Abnormal cardiac autonomic response to sympathetic stimulation by hyperventilation may influence mortality in patients with epilepsy.

Abnormal cardiac autonomic response to sympathetic stimulation by hyperventilation is associated with an increased risk for sudden unexpected death in epilepsy (SUDEP), according to study results published in Neurology.

While functional alterations of the autonomic nervous system may play a key role in the pathophysiology of SUDEP, previous studies have provided mixed data on the association between heart rate variability and the risk for SUDEP. The objective of the current study was to determine the effect of hyperventilation on heart rate variability (HRV) in patients with SUDEP and matched controls.

This retrospective, observational case-control study included all cases of SUDEP from 5 French university medical centers between January 1, 2010 and March 31, 2019. Heart rate and HRV parameters were assessed at rest, during and after hyperventilation performed during the last electroencephalogram recording before SUDEP. Study researchers matched controls with patients for epilepsy type, drug resistance, sex, age at electroencephalogram recording, age at onset of epilepsy, and duration of epilepsy.

They calculated several HRV indices for a 64 second time window: the standard deviation of normal-to-normal RR intervals, the root mean square of successive RR-interval differences (RMSSD), and low and high frequency power. Study researchers then averaged each HRV parameter for 56 consecutive time windows.

The study sample included 20 of 35 recorded SUDEP cases (men, 10; median age at onset of epilepsy, 12.5 years), including 3 definite SUDEP and 17 probable SUDEP cases.

At rest, there were no differences in HRV parameters between the SUDEP group and controls, except for high frequency power that was significantly higher in the SUDEP group (P =.033).

During the hyperventilation, heart rate increased and the RMSSD decreased before returning to the baseline values by around 2 and +4 minutes after the end of the hyperventilation, respectively, among patients in the control group. However, in the SUDEP group there were no significant changes in the heart rate and RMSSD during or after hyperventilation.

Differences in heart rate between the successive times before and after the hyperventilation enabled discrimination between SUDEP patients and controls; the greatest discriminating factor between the groups was recorded for the change in heart rate between the end of hyperventilation and 4 minutes later with a sensitivity of 85% and a specificity of 75%.

The study had several limitations, including the small sample size, exclusion of patients who were not able to perform hyperventilation, and retrospective design.

“Most of patients with subsequent SUDEP have an abnormal cardiac autonomic response to sympathetic stimulation through hyperventilation. An index reflecting the change in heart rate upon hyperventilation (dHRh) might be predictive of the risk of SUDEP and could be used to select patients at risk of SUDEP for inclusion in trials assessing protective measures,” concluded the study researchers.

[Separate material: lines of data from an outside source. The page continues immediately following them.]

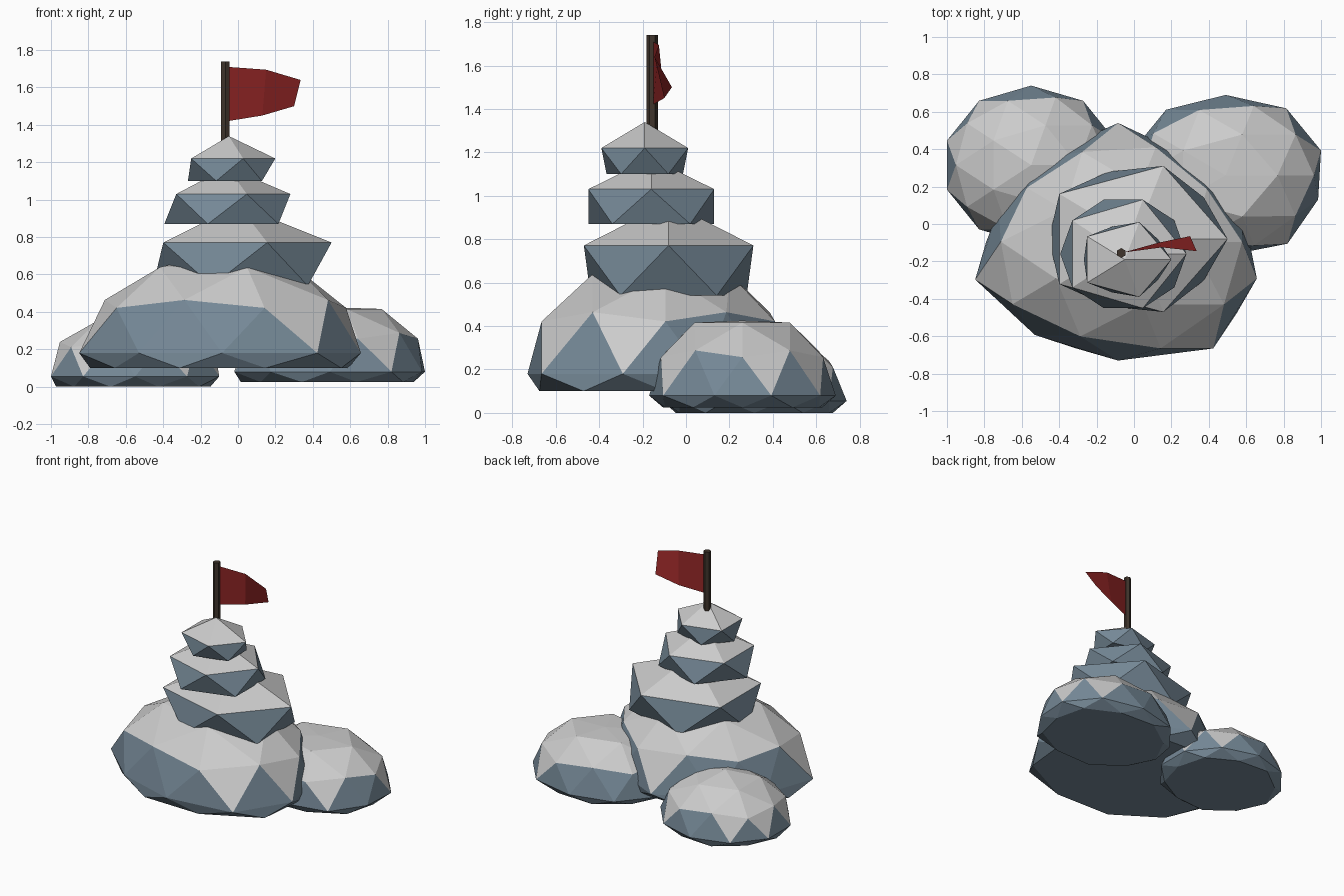
import bpy, bmesh, math

if "Cube" in bpy.data.objects:
    bpy.data.objects.remove(bpy.data.objects["Cube"])


def material(name, rgb):
    mat = bpy.data.materials.new(name)
    mat.diffuse_color = (*rgb, 1)
    mat.use_nodes = True
    mat.node_tree.nodes["Principled BSDF"].inputs["Base Color"].default_value = mat.diffuse_color
    return mat


PALE = material("pale_stone", (.75, .76, .765))
SLATE = material("slate_stone", (.18, .25, .31))


def mesh_object(name, bm, *mats):
    mesh = bpy.data.meshes.new(name)
    bm.to_mesh(mesh)
    bm.free()
    obj = bpy.data.objects.new(name, mesh)
    bpy.context.collection.objects.link(obj)
    for mat in mats:
        mesh.materials.append(mat)
    return obj


def stone(name, level, centre, radii, floor, bumps=(1,) * 10, base=1.0, ceiling=9):
    """Faceted icosphere with a flat underside at z = floor.
    bumps: radial factors at 18, 54, 90 ... degrees; base: taper of the underside."""
    bm = bmesh.new()
    bmesh.ops.create_icosphere(bm, subdivisions=level, radius=1)
    for v in bm.verts:
        t = (math.degrees(math.atan2(v.co.y, v.co.x)) - 18) / 36 % 10
        i = int(t) % 10
        f = bumps[i] + (bumps[(i + 1) % 10] - bumps[i]) * (t - int(t))
        z = min(centre[2] + v.co.z * radii[2], ceiling)
        if z < floor:
            z, f = floor, f * base
        v.co = (centre[0] + v.co.x * radii[0] * f,
                centre[1] + v.co.y * radii[1] * f, z)
    # Weathered pale tops, slate sides and undersides
    bm.normal_update()
    for face in bm.faces:
        face.material_index = 0 if face.normal.z > .4 else 1
    return mesh_object(name, bm, PALE, SLATE)


# Base boulders
stone("main_boulder", 2, (-.085, -.095, .18), (.78, .635, .54), .10,
      (.90, .87, 1.0, .87, .86, 1.03, .97, 1.0, 1.11, 1.0), base=1.07)
stone("right_boulder", 2, (.49, .26, .08), (.536, .43, .395), .025,
      (1.0, 1.03, 1.0, 1.01, .98, 1.0, 1.0, 1.0, 1.05, .97), ceiling=.425)
stone("left_boulder", 2, (-.55, .315, .055), (.473, .425, .35), 0)

# Stacked cairn stones
stone("lower_stone", 1, (.003, -.08, .61), (.556, .459, .36), .54, base=.92)
stone("middle_stone", 1, (-.057, -.16, .914), (.377, .341, .26), .87)
stone("top_stone", 1, (-.049, -.19, 1.123), (.278, .235, .217), 1.10, base=.88)

# Hexagonal flag pole
bpy.ops.mesh.primitive_cylinder_add(vertices=6, radius=.026, depth=.50,
                                    location=(-.068, -.155, 1.49))
pole = bpy.context.object
pole.name = "flag_pole"
pole.data.materials.append(material("dark_wood", (.05, .035, .025)))

# Waving flag: paired points along the top and bottom edges
top = [(-.055, -.152, 1.71), (.15, -.125, 1.695), (.335, -.145, 1.64)]
bottom = [(-.055, -.152, 1.42), (.13, -.10, 1.45), (.30, -.065, 1.50)]
bm = bmesh.new()
upper = [bm.verts.new(p) for p in top]
lower = [bm.verts.new(p) for p in bottom]
for i in range(2):
    bm.faces.new((lower[i], lower[i + 1], upper[i + 1], upper[i]))
mesh_object("flag", bm, material("red_cloth", (.27, .018, .018)))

Szurhaj W, Leclancher A, Nica A, et al. Cardiac autonomic dysfunction and risk of sudden unexpected death in epilepsy. Neurology. Published online April 9, 2021. doi:10.1212/WNL.0000000000011998